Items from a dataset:
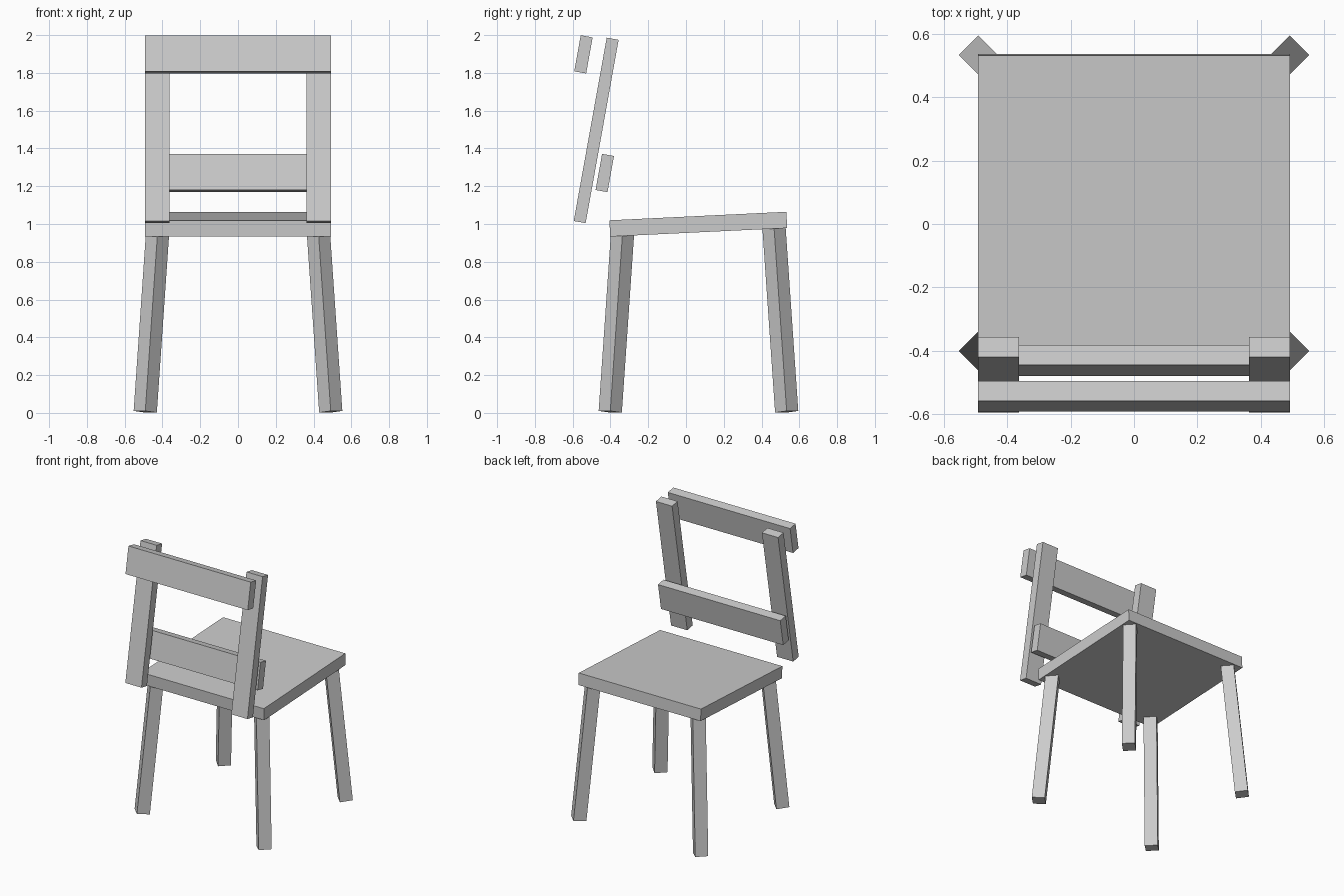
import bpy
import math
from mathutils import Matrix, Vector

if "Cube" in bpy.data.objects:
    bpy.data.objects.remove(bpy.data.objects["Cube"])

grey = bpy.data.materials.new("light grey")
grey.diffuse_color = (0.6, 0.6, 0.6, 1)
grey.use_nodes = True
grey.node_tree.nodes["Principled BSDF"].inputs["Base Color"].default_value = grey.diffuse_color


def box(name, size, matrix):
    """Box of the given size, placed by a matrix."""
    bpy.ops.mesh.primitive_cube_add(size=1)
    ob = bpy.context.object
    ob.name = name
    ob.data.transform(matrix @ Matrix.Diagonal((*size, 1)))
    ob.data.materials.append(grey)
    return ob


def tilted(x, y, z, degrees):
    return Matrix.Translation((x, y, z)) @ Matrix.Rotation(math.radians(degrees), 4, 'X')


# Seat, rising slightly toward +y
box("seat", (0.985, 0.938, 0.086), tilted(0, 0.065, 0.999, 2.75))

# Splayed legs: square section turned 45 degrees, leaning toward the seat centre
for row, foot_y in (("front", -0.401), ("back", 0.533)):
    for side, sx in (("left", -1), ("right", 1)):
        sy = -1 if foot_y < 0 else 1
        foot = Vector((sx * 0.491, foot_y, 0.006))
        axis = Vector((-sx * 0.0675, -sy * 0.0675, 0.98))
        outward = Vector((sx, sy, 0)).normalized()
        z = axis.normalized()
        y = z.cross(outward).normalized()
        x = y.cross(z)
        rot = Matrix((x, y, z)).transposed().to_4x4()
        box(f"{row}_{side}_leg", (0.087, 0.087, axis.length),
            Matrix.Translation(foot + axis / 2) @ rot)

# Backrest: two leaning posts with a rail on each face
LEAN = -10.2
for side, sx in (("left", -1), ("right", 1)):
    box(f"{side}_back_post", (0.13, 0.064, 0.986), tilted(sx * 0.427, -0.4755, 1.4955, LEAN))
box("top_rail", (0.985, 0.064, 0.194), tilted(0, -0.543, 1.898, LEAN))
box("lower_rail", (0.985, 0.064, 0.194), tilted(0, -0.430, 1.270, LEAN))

WHAT YOU ARE ASKED TO DO: What lines above contain the word "grey"? Return each such line.

ANSWER SPACE:
grey = bpy.data.materials.new("light grey")
grey.diffuse_color = (0.6, 0.6, 0.6, 1)
grey.use_nodes = True
grey.node_tree.nodes["Principled BSDF"].inputs["Base Color"].default_value = grey.diffuse_color
    ob.data.materials.append(grey)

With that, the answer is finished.